The following is their advice on
Ways to Increase Communication and Language

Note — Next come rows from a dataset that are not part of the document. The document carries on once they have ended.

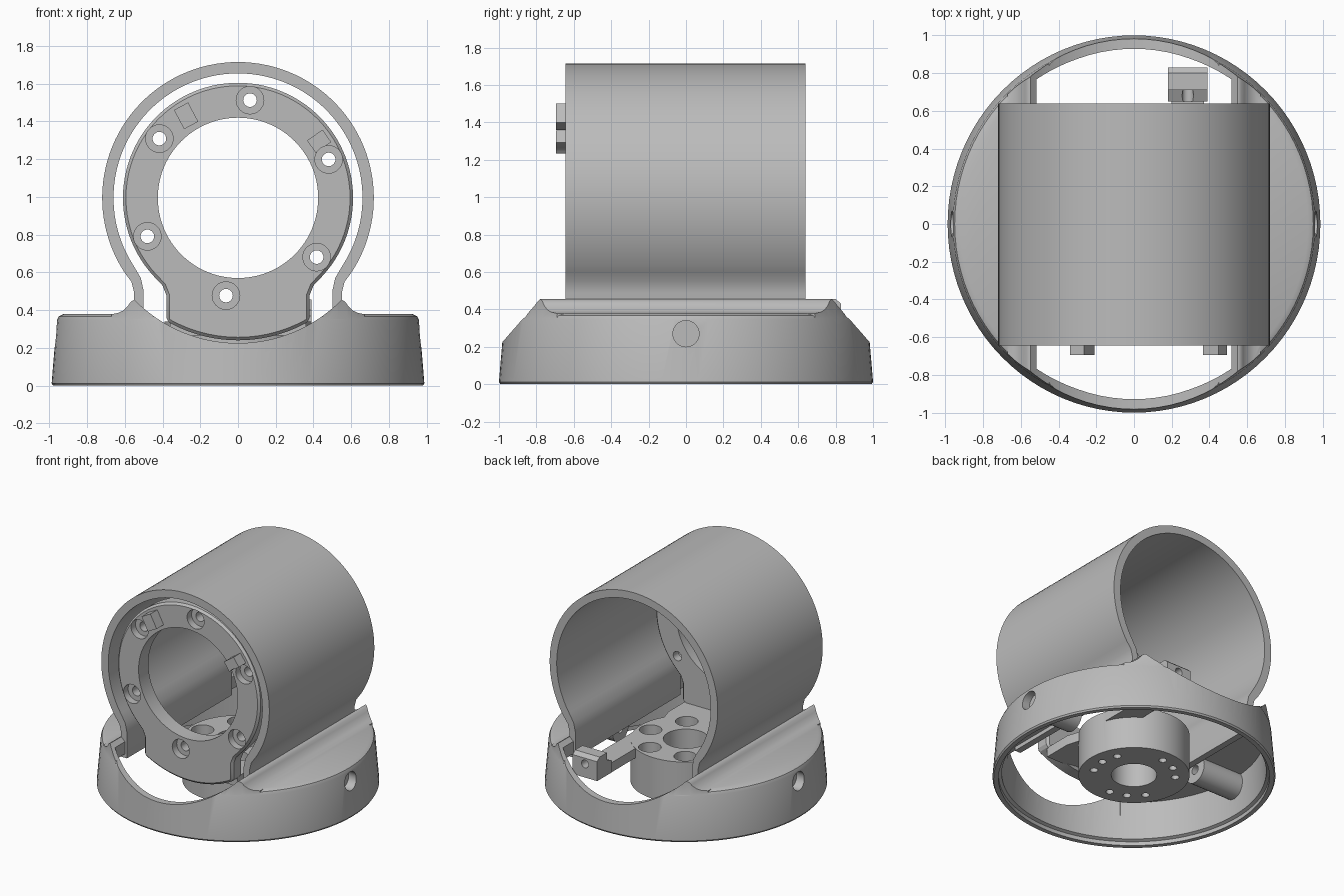
import bpy, bmesh
from math import radians, sin, cos, pi
from mathutils import Matrix, Vector

if "Cube" in bpy.data.objects:
    bpy.data.objects.remove(bpy.data.objects["Cube"])

grey = bpy.data.materials.new("satin grey")
grey.use_nodes = True
GREY = (0.5, 0.5, 0.5, 1)
grey.diffuse_color = GREY
next(n for n in grey.node_tree.nodes
     if n.type == 'BSDF_PRINCIPLED').inputs["Base Color"].default_value = GREY

AXIS = {'z': Matrix(), 'x': Matrix.Rotation(pi / 2, 4, 'Y'),
        'y': Matrix.Rotation(-pi / 2, 4, 'X')}
CZ = 0.995  # height of the housing axis


def finish(name, bm):
    bmesh.ops.recalc_face_normals(bm, faces=bm.faces)
    mesh = bpy.data.meshes.new(name)
    bm.to_mesh(mesh)
    bm.free()
    mesh.materials.append(grey)
    ob = bpy.data.objects.new(name, mesh)
    bpy.context.collection.objects.link(ob)
    return ob


def turned(name, profile, at=(0, 0, 0), axis='z', n=96, squash=1):
    """Solid of revolution from (radius, distance along axis) pairs."""
    bm = bmesh.new()
    rings = [[bm.verts.new((r * squash * cos(2 * pi * i / n), r * sin(2 * pi * i / n), h))
              for i in range(n)] for r, h in profile]
    for a, b in zip(rings, rings[1:]):
        for i in range(n):
            j = (i + 1) % n
            bm.faces.new((a[i], a[j], b[j], b[i]))
    bm.faces.new(rings[0])
    bm.faces.new(rings[-1])
    bm.transform(Matrix.Translation(at) @ AXIS[axis])
    return finish(name, bm)


def rod(r, a, b, at=(0, 0, 0), axis='z', n=32, name="cutter"):
    return turned(name, [(r, a), (r, b)], at, axis, n)


def prism(name, pts, a, b, axis='y'):
    """Outline extruded along y (points are x, z), z (x, y) or x (y, z)."""
    place = {'y': lambda p, q: (p, a, q), 'z': lambda p, q: (p, q, a),
             'x': lambda p, q: (a, p, q)}[axis]
    bm = bmesh.new()
    face = bm.faces.new([bm.verts.new(place(p, q)) for p, q in pts])
    out = bmesh.ops.extrude_face_region(bm, geom=[face])
    shift = Vector([(b - a) * (axis == k) for k in 'xyz'])
    bmesh.ops.translate(bm, vec=shift,
                        verts=[v for v in out['geom'] if isinstance(v, bmesh.types.BMVert)])
    return finish(name, bm)


def bake(ob):
    deps = bpy.context.evaluated_depsgraph_get()
    mesh = bpy.data.meshes.new_from_object(ob.evaluated_get(deps))
    ob.modifiers.clear()
    ob.data = mesh


def combine(ob, op, *others):
    for other in others:
        m = ob.modifiers.new("shape", 'BOOLEAN')
        m.operation, m.solver, m.object = op, 'EXACT', other
        bake(ob)
        bpy.data.objects.remove(other)
    return ob


def arc(r, a0, a1, n, cz=CZ):
    angles = [radians(a0 + (a1 - a0) * i / n) for i in range(n + 1)]
    return [(r * cos(t), cz + r * sin(t)) for t in angles]


def mirrored(pts):
    return [(-x, z) for x, z in reversed(pts)]


def ring_points(r, angles):
    return [(r * cos(radians(t)), r * sin(radians(t))) for t in angles]


# Base: tapered hollow ring with a flat cap
base = turned("base_ring", [(0.992, 0), (1, 0.012), (0.972, 0.345), (0.962, 0.367), (0.935, 0.38)],
              squash=0.988)
combine(base, 'DIFFERENCE',
        turned("cutter", [(0.958, -0.1), (0.958, 0.03), (0.935, 0.04), (0.925, 0.33)], squash=0.988))

# Filleted shoulders beside the housing
shoulder = [(0.45, 0.34), (0.45, 0.455), (0.55, 0.455), (0.568, 0.445), (0.585, 0.42),
            (0.61, 0.397), (0.635, 0.385), (0.67, 0.378), (0.67, 0.34)]
for outline in (shoulder, mirrored(shoulder)):
    ridge = prism("ridge", outline, -1.1, 1.1)
    combine(ridge, 'INTERSECT',
            turned("limit", [(1, 0), (0.955, 0.5)], squash=0.988))
    combine(base, 'UNION', ridge)

# Screw bosses under the cap, then the scoop, slot and screw holes
for s in (-1, 1):
    combine(base, 'UNION', rod(0.1, min(0.56 * s, 0.94 * s), max(0.56 * s, 0.94 * s),
                               (0, 0, 0.27), 'x'))
slot = arc(0.925, 56, 124, 24, 0) + arc(0.925, 236, 304, 24, 0)
combine(base, 'DIFFERENCE', rod(0.77, -1.2, 1.2, (0, 0, CZ), 'y', 128),
        prism("cutter", slot, 0.2, 0.6, 'z'))
for s in (-1, 1):
    for r, inner in ((0.07, 0.9), (0.034, 0.5)):
        lo, hi = sorted((inner * s, 1.1 * s))
        combine(base, 'DIFFERENCE', rod(r, lo, hi, (0, 0, 0.27), 'x'))

# Housing: open-bottomed tube with legs pinched into the base
outer_leg = [(0.55, 0.3), (0.55, 0.49), (0.565, 0.55)]
inner_leg = [(0.515, 0.57), (0.5, 0.5), (0.5, 0.3)]
housing = prism("housing_tube", outer_leg + arc(0.72, -33, 213, 80) + mirrored(outer_leg)
                + mirrored(inner_leg) + arc(0.66, 213, -33, 80) + inner_leg, -0.645, 0.64)

# Front mounting plate with tail
neck = [(0.38, 0.48), (0.4, 0.53)]
plate = prism("mounting_plate", arc(0.61, -42, 222, 80) + mirrored(neck)
              + arc(0.755, 239.8, 300.2, 20) + neck, -0.61, -0.49)
bevel = plate.modifiers.new("edge", 'BEVEL')
bevel.width, bevel.segments, bevel.limit_method = 0.016, 1, 'ANGLE'
bevel.angle_limit = radians(60)
bake(plate)
combine(plate, 'DIFFERENCE', rod(0.425, -1, 0, (0, 0, CZ), 'y', 96))

# Locating tabs on the plate
for x, z, w, h, lean in ((-0.275, 1.43, 0.085, 0.115, 28), (0.43, 1.295, 0.08, 0.1, -55)):
    t = radians(lean)
    box = [(x + p * w / 2 * cos(t) - q * h / 2 * sin(t), z + p * w / 2 * sin(t) + q * h / 2 * cos(t))
           for p, q in ((-1, -1), (1, -1), (1, 1), (-1, 1))]
    combine(plate, 'UNION', prism("tab", box, -0.695, -0.53))

# Counterbored plate screws
for x, z in ring_points(0.522, range(23, 383, 60)):
    combine(plate, 'DIFFERENCE', rod(0.073, -0.75, -0.555, (x, 0, CZ + z), 'y'),
            rod(0.036, -0.8, -0.4, (x, 0, CZ + z), 'y', 24))

# Hub carrier: disc, bridge to the plate and rear arm
hub = rod(0.39, 0.02, 0.34, n=96, name="hub_carrier")
bridge = [(-0.36, -0.52), (0.36, -0.52), (0.36, -0.3), (0.3, -0.1), (-0.3, -0.1), (-0.36, -0.3)]
arm = [(0.2, 0.1), (0.37, 0.1), (0.37, 0.8), (0.2, 0.8)]
for outline in (bridge, arm):
    combine(hub, 'UNION', prism("web", outline, 0.265, 0.339, 'z'))
combine(hub, 'DIFFERENCE', rod(0.16, -0.1, 0.5, n=64))
for x, y in ring_points(0.29, range(4, 364, 60)):
    combine(hub, 'DIFFERENCE', rod(0.08, 0.12, 0.5, (x, y, 0)))
for x, y in ring_points(0.29, [g + d for g in (0, 120, 240) for d in (-26, 0, 26)]):
    combine(hub, 'DIFFERENCE', rod(0.028, -0.1, 0.1, (x, y, 0), n=20))

# Stepped hook at the end of the arm
hook = prism("arm_hook", [(0.65, 0.28), (0.83, 0.28), (0.83, 0.43), (0.8, 0.455), (0.71, 0.455),
                          (0.71, 0.4), (0.65, 0.37)], 0.18, 0.39, 'x')
combine(hook, 'DIFFERENCE', rod(0.03, 0.6, 0.9, (0.285, 0, 0.385), 'y', 20))

# Smooth the round surfaces, keep the edges crisp
bpy.ops.object.select_all(action='DESELECT')
for ob in (base, housing, plate, hub, hook):
    ob.select_set(True)
bpy.context.view_layer.objects.active = base
bpy.ops.object.shade_smooth_by_angle(angle=radians(30))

There are a variety of ways to increase communication depending on a child’s age and ability level. Below are some ideas for increasing language and communication throughout the day.
1. Expand Sentence Length – When children answer a question or request an item using one or two words, increase their sentence length by repeating their answer with an expanded phrase. For example, if you ask a child, “Would you like orange juice?” and they answer “Yes,” model a longer response. “Yes, I would like orange juice.” Then have the child repeat the phrase.
2. Use Books for Language - Reading stories is an excellent way to incorporate language into a fun activity. Ask questions about the pictures, the story, and the characters. Even very young children can identify colours, gender, words, or concepts (e.g. the boy that is the tallest/shortest) by pointing to pictures. Ask the children to predict what is going to happen next throughout the story. After finishing the book, review what happened in the story.
3. Create Situations that Promote Language - Favourite toys, clothes, and foods can motivate young children to use language. Store favourite items in eye sight, but out of reach, so children have to use their words to request the items.
4. Provide Choices – Give children choices in activities, stories, toys, and foods so they communicate their preferences. You can create an opportunity for communication even if you know a child is going to select a favourite story or game.
5. Find Time to Communicate – Many children like being entertained by technology, but opportunities for communication are lost when families spend a good deal of time watching television and playing video games. Turn off the television during meals and refrain from using portable video games in the car. Time spent together at the dinner table and in the car are wonderful opportunities for learning about a child’s day and increasing communication and language skills.
6. Be Supportive – Children are more likely to communicate if they feel valued. Encourage language by listening attentively to children and asking them questions. If children answer questions incorrectly, teach them the correct answers using kind, supportive words. Repeatedly asking a question a child does not know how to answer or condescendingly correcting them can hurt their feelings and decreases the chance they will answer questions in the future. Instead, encourage them to say, “I don’t know,” and use the situation as a learning opportunity.
7. Be a Role Model – Children learn from the adults around them. When adults speak in full sentences, use correct grammar, and articulate well, children hear and are reminded of how words and sentences should sound.

Visit the People First Education website and blog for more.

I hope this information is useful.


See you next time in the Story House.

Happy writing... and reading!